**The problem**
Using the word "outer" as the filter, copy each matching line from the records.

(Stored data entries)
========================================
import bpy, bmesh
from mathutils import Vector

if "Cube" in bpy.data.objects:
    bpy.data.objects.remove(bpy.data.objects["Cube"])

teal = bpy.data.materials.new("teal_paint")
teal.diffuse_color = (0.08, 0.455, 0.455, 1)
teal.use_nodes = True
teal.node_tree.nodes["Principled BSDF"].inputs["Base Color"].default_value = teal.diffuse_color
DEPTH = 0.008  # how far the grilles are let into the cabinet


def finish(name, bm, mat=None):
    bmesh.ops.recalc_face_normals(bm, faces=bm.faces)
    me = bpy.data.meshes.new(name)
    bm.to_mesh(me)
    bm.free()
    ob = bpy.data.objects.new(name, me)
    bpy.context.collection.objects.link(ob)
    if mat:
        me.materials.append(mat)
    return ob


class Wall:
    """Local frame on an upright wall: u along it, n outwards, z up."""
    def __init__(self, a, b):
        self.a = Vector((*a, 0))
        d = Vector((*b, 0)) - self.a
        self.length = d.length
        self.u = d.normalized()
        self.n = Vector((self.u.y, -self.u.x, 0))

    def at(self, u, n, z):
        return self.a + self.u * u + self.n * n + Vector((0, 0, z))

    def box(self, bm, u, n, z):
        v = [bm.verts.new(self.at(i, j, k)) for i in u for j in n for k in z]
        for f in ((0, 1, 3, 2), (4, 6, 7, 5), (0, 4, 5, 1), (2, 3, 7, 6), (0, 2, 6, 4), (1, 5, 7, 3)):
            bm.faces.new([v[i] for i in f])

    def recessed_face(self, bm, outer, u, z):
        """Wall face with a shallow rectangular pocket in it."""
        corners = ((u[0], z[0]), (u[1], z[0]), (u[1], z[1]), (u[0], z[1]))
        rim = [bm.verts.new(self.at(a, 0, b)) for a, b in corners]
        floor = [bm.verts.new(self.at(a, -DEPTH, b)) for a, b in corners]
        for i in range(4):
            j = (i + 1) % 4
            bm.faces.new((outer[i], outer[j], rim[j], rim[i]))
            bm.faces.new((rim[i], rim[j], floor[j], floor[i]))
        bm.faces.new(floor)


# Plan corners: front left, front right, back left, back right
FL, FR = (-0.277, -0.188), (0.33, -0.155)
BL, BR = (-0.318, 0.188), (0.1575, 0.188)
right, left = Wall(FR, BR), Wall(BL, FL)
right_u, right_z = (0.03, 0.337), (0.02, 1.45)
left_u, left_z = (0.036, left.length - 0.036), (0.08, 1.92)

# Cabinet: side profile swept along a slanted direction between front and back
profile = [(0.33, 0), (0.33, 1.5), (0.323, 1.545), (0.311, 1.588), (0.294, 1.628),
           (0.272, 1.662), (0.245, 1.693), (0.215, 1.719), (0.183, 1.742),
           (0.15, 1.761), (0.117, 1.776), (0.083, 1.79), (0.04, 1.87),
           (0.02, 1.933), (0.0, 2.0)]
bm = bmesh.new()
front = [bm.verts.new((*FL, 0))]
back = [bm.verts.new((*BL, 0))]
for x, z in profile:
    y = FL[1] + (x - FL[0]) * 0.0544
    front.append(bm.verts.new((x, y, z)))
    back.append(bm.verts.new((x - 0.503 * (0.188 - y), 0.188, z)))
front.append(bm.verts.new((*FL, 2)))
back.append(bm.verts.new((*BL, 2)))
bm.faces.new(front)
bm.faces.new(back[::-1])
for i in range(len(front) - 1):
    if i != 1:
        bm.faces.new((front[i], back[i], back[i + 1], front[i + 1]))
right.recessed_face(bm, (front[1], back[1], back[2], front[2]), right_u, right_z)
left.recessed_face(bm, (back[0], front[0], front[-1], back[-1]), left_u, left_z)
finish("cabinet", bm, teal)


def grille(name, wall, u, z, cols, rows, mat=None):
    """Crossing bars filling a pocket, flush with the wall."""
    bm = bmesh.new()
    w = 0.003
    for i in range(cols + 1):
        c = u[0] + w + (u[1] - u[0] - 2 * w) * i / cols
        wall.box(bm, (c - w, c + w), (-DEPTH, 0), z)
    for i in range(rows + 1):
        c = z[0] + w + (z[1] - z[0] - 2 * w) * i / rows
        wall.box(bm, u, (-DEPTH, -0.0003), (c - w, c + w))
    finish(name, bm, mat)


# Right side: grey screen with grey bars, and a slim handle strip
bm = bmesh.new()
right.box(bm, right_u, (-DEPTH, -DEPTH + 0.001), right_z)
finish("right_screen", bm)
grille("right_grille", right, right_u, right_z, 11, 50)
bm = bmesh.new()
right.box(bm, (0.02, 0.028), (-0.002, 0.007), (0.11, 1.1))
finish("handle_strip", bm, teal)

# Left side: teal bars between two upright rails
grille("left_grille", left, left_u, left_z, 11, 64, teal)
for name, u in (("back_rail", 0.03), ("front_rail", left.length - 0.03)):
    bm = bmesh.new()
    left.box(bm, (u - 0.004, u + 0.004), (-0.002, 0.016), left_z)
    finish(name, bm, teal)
========================================
**Answer for the task**
    def recessed_face(self, bm, outer, u, z):
            bm.faces.new((outer[i], outer[j], rim[j], rim[i]))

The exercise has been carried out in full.